1. CMS should clarify and mitigate formulas where comparisons may result from underlying data or measure flaws. If quality measurements cannot realistically compare physician quality through equivalent numeric scores, then formulas that punish providers for not meeting benchmarks should be relaxed. At the same time, however, providers should not get a total pass for failure caused by bad data, without documenting a corrective action plan with their EHRs (or their usage of these systems) to improve quality reporting in the future. Both providers and consumers must get a better explanation of what quality scores represent and how best to use them.

2. Providers must take action to improve their data and systems for performance measurement and improvement. Reported results that assume everyone can provide the same level of detail are unrealistic and will result in inequitable scores. MIPS and Alternative Payment Models give practices the freedom to participate in the manner that they choose, even allowing for variance between groups who are participating in the same program.

3. CMS should bring Cost scoring back into MIPS. Currently, quality reporting accounts for more than half of the total MIPS score, and this overvalues quality scores in a merit-based payment adjustment. By returning Cost to the MIPS scoring algorithm, CMS can combine quality reporting with an alternate quality determination—expenditures per patient, and per episode of care. This brings balance to quality scoring, by looking at what happened on an episodic basis. Quality can then be measured using a combination of quality reporting and costs. Neither cost/utilization nor quality results, alone, provide a complete picture , but taken together, they help to to identify potential improvement opportunities, which may be achieved through the Improvement Activities portion of MIPS.

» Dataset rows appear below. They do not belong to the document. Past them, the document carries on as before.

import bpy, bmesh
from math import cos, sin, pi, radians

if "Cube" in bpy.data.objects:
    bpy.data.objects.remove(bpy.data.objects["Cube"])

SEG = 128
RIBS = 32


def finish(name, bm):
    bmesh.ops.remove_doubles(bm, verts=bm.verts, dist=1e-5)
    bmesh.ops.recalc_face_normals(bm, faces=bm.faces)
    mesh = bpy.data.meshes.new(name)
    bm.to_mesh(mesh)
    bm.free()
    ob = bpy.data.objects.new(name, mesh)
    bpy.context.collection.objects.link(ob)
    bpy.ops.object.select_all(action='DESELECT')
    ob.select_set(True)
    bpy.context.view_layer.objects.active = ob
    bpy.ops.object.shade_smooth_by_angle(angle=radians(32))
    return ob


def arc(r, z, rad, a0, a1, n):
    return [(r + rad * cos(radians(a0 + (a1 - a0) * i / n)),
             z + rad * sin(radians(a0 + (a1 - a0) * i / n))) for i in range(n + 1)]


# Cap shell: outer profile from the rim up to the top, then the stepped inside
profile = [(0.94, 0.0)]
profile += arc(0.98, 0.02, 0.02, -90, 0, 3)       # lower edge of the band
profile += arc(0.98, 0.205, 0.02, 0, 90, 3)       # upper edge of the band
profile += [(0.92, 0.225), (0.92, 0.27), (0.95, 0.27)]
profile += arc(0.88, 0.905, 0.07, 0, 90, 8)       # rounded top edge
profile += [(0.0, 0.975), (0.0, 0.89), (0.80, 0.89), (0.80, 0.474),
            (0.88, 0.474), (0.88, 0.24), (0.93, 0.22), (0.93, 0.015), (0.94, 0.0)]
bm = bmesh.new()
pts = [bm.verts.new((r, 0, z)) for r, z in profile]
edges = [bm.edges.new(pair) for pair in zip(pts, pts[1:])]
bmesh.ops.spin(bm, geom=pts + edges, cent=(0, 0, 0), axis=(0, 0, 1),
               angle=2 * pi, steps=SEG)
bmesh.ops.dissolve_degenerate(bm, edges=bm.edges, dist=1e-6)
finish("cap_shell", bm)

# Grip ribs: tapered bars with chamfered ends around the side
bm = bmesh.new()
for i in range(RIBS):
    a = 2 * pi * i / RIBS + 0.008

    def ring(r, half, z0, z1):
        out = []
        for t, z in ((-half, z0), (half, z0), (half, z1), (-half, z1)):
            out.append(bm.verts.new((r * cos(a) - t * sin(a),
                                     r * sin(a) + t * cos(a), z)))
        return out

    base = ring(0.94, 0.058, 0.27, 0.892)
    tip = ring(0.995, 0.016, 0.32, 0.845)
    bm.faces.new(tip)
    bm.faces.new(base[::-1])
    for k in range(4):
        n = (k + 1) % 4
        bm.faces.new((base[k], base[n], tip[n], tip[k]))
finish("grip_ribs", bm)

4. CMS and Providers should be rewarded more for Performance Improvement. One of the historical problems of quality reporting is that clinicians removed themselves from the process. Thus quality reporting often failed to involve providers in review of data and benchmarks, stifling initiatives for improvement, as well. Providers must recognize that while quality reporting is not going away, the review of outcomes and processes is critical.

Cost data alone does not sufficiently guide improvement initiatives, but the addition of accurate, comprehensive quality information will facilitate the full discussion of value. Population-based care and specialty episodes of care are models of how both cost and quality/outcomes can be measured simultaneously—and eventually compared to others.

5. CMS and Providers should concentrate their quality reporting on a streamlined core of quality measures where improvement is evaluated over time. The overwhelming number of quality measures now in use represents a focus on physicians rather than patients. They also measure single-point-in-time values as opposed to outcomes over time, which present a better view of patient status. Unlike MedPac recommendations in its June 2017 report to Congress, we believe that this data should include clinical EMR data and not just claims data.

6. Providers should focus on creating value from their EHRs through appropriate use, standardization and better education and training. This will mean commitment of resources to investigating how the EHR stores data, ensuring that codes are updated, and that regular education and training are provided to users. Good use of technology will remove reporting burdens from providers. By standardizing what is collected, and how, organizations can shift quality reporting from a burdensome administrative task into a method of quantifying outcomes over time.

7. Consumers and patients must be part of the direct measurement process. Providers need to consider how to incorporate direct patient feedback, as well as outcome data, into quality measurement and reporting. CMS also needs to adopt a strategy that includes these elements in quality measures.

Founded as ICLOPS in 2002, Roji Health Intelligence guides health care systems, providers and patients on the path to better health through Solutions that help providers improve their value and succeed in Risk. Roji Health Intelligence is a CMS Qualified Clinical Data Registry.

Image Credit: Robert Lukeman